Our interests are as varied as the day is long. The following is just a small taste of what our members enjoy collecting. Basically anything eye, optical or visually related is fair game.
Pair of leather glasses, c. 1600s
This is an 1800s prototype of a William Leigh Newton brass Kaleidoscope, c. 1822.
Antique eye medications
Dr. Agnew’s Eye Water,circa 1880
Collection of lorgnettes (glasses with handles), circa 19th and 20th centuries.
Collection of 19th and 20th century cases
Ophthalmometer used to measure the cornea, dated 1899
Microscopes, telescopes, sextants, theolidites, and a vast array of other instruments are highly collectible
Safety eyewear was a staple of the Industrial Revolution
Some philatelists collect stamps with eyes on them
Books printed before 1500 that have optical significance. This one shows one of the first depictions of eyeglasses in a printed book.
1691 prayer book with reading glasses embedded in back cover!
Optical trade signs are a hot commodity! American Pickers purchased one for $8500.00!
Porcelain ointment pots
Popular during Victorian era England
Always a fashionable accessory, these hand-carved ivory opera glasses were the pinnacle of high society.
Some members collect trade coins from the 1800’s
Some eyewash cups date back to the 1500s or earlier, and can fetch extremely high prices
These glasses for a horse were made around 1900.
Cameras are collected by millions of people worldwide.
Glass and plaster eye made in 1890 by Brock Steger.
Stereoscopes were all the rage in the mid-to-late 1800s. Here is a coin operated one from 1899.
Rare optical items
Spyglass fan from 1800. Less than 200 of these exist worldwide.
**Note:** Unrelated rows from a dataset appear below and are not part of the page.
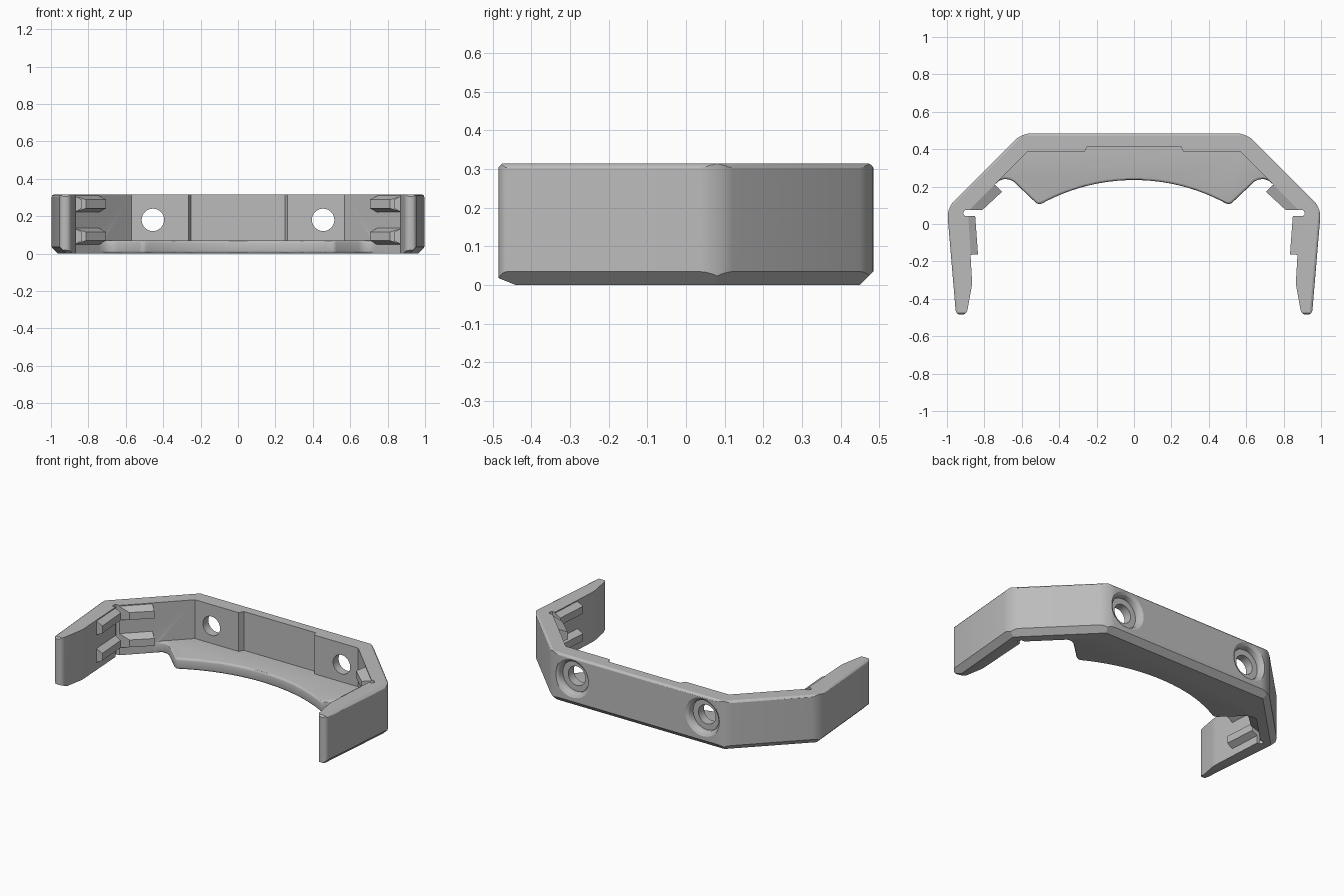
import bpy, bmesh, math
from mathutils import Vector, Matrix

if "Cube" in bpy.data.objects:
    bpy.data.objects.remove(bpy.data.objects["Cube"])

HEIGHT, FLOOR = 0.315, 0.07

grey = bpy.data.materials.new("plain grey")
grey.use_nodes = True
grey.diffuse_color = (0.5, 0.5, 0.5, 1)
grey.node_tree.nodes["Principled BSDF"].inputs["Base Color"].default_value = (0.5, 0.5, 0.5, 1)


def mirrored(half):
    """Close a right-hand outline by adding its mirror image."""
    return half + [(-x, y) for x, y in reversed(half) if abs(x) > 1e-5]


def prism(points, z0, z1):
    bm = bmesh.new()
    face = bm.faces.new([bm.verts.new((x, y, z0)) for x, y in points])
    top = bmesh.ops.extrude_face_region(bm, geom=[face])["geom"]
    bmesh.ops.translate(bm, vec=(0, 0, z1 - z0),
                        verts=[v for v in top if isinstance(v, bmesh.types.BMVert)])
    bmesh.ops.recalc_face_normals(bm, faces=bm.faces)
    return bm


def round_uprights(bm, corners, radius, segments=5):
    """Round the vertical edges standing at the given corners."""
    def hit(e):
        a, b = (v.co for v in e.verts)
        return (a.xy - b.xy).length < 1e-5 and any(
            (Vector((abs(a.x), a.y)) - Vector(c)).length < 1e-4 for c in corners)
    bmesh.ops.bevel(bm, geom=[e for e in bm.edges if hit(e)], offset=radius,
                    offset_type='OFFSET', segments=segments, profile=0.5, affect='EDGES')


def slice_off(bm, point, normal):
    """Trim everything beyond a plane and cap the cut."""
    bmesh.ops.bisect_plane(bm, geom=bm.verts[:] + bm.edges[:] + bm.faces[:], dist=1e-6,
                           plane_co=point, plane_no=normal, clear_outer=True)
    bmesh.ops.holes_fill(bm, edges=[e for e in bm.edges if e.is_boundary], sides=0)


def make(name, bm):
    bmesh.ops.recalc_face_normals(bm, faces=bm.faces)
    mesh = bpy.data.meshes.new(name)
    bm.to_mesh(mesh)
    bm.free()
    obj = bpy.data.objects.new(name, mesh)
    mesh.materials.append(grey)
    bpy.context.collection.objects.link(obj)
    return obj


def boolean(obj, other, operation):
    mod = obj.modifiers.new(operation.title(), 'BOOLEAN')
    mod.object, mod.operation, mod.solver = other, operation, 'EXACT'
    bpy.context.view_layer.objects.active = obj
    bpy.ops.object.modifier_apply(modifier=mod.name)
    bpy.data.objects.remove(other)


# Wall: bent strip with a shallow recess, relief notches and tapered arm tips
outer = [(0.60, 0.485), (1.0, 0.085), (0.952, -0.485)]
inner = [(0.895, -0.485), (0.865, -0.32), (0.886, 0.042), (0.904, 0.042), (0.914, 0.058),
         (0.904, 0.074), (0.881, 0.074), (0.57, 0.385), (0.265, 0.385), (0.25, 0.415)]
bm = prism(mirrored(outer + inner), 0, HEIGHT)
round_uprights(bm, outer[:2], 0.05)
round_uprights(bm, [outer[2], inner[0]], 0.024)
round_uprights(bm, [inner[1]], 0.02)

# Bottom chamfer and softened top rim along the outer sides
sides = [(Vector((0, 0.485, 0)), Vector((0, 1, 0)))]
for a, b in zip(outer, outer[1:]):
    d = Vector((b[0] - a[0], b[1] - a[1], 0)).normalized()
    for s in (1, -1):
        sides.append((Vector((s * a[0], a[1], 0)), Vector((-s * d.y, d.x, 0))))
up = Vector((0, 0, 1))
for point, normal in sides:
    slice_off(bm, point + up * 0.035, normal - up)
    slice_off(bm, point + up * (HEIGHT - 0.012), normal + up * 0.6)
    slice_off(bm, point + up * (HEIGHT - 0.008), normal + up * 1.6)
slice_off(bm, Vector((0, -0.485, 0.018)), Vector((0, -0.4, -1)))
slice_off(bm, Vector((0, -0.485, HEIGHT - 0.01)), Vector((0, -1, 1)))
body = make("bracket_body", bm)

# Floor plate with a curved front lip
radius, half_width = 1.03, 0.51
lip = []
for i in range(13):
    x = half_width * i / 12
    lip.append((x, 0.235 - radius + math.sqrt(radius ** 2 - x ** 2)))
ear = [(0.645, 0.228), (0.668, 0.238), (0.692, 0.241), (0.718, 0.233), (0.742, 0.213)]
bm = prism(mirrored(lip + ear + [(0.78, 0.225), (0.59, 0.415), (0.30, 0.43)]), 0, FLOOR)
round_uprights(bm, [lip[-1]], 0.022)
front = [e for e in bm.edges if abs(e.verts[0].co.z - e.verts[1].co.z) < 1e-5
         and all(v.co.y < 0.2415 and abs(v.co.x) < 0.745 for v in e.verts)]
bmesh.ops.bevel(bm, geom=front, offset=0.014, segments=3, profile=0.5, affect='EDGES')
boolean(body, make("floor_plate", bm), 'UNION')


# Screw holes, each with a flared counterbore at the back
def hole_cutter(x):
    profile = [(0.06, 0.30), (0.06, 0.44), (0.097, 0.44), (0.097, 0.462),
               (0.104, 0.475), (0.122, 0.486), (0.122, 0.52)]
    bm = bmesh.new()
    rings = []
    for r, y in profile:
        m = Matrix.Translation((x, y, 0.18)) @ Matrix.Rotation(math.pi / 2, 4, 'X')
        rings.append(bmesh.ops.create_circle(bm, segments=40, radius=r, matrix=m)["verts"])
    for a, b in zip(rings, rings[1:]):
        for i in range(40):
            j = (i + 1) % 40
            bm.faces.new((a[i], a[j], b[j], b[i]))
    bm.faces.new(rings[0])
    bm.faces.new(rings[-1])
    return make("hole_cutter", bm)


for x in (-0.455, 0.455):
    boolean(body, hole_cutter(x), 'DIFFERENCE')


# Tapered gripping teeth in pairs on the slanted walls and the arms
def tooth(name, base, tip, z, side):
    bm = bmesh.new()
    ends = []
    for (bx, by), (tx, ty) in zip(base, tip):
        ring = [(bx, by, z - 0.046), (tx, ty, z - 0.023), (tx, ty, z + 0.023), (bx, by, z + 0.046)]
        ends.append([bm.verts.new((side * p[0], p[1], p[2])) for p in ring])
    a, b = ends
    bm.faces.new(a)
    bm.faces.new(b)
    for i in range(4):
        j = (i + 1) % 4
        bm.faces.new((a[i], a[j], b[j], b[i]))
    make(name, bm)


for side, label in ((1, "left"), (-1, "right")):
    for z, level in ((0.265, "upper"), (0.092, "lower")):
        tooth(f"{label}_{level}_wall_tooth", [(0.748, 0.213), (0.887, 0.074)],
              [(0.705, 0.173), (0.812, 0.074)], z, side)
        tooth(f"{label}_{level}_arm_tooth", [(0.89, 0.042), (0.878, -0.165)],
              [(0.849, 0.042), (0.834, -0.163)], z, side)

# Smooth the rounded edges of the body, keep the creases sharp
bpy.ops.object.select_all(action='DESELECT')
body.select_set(True)
bpy.context.view_layer.objects.active = body
bpy.ops.object.shade_smooth_by_angle(angle=math.radians(30))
Numerous items claiming to cure one’s vision abounded during the 19th and 20th century
These adorable figurines are collected by eye doctors and opticians everywhere.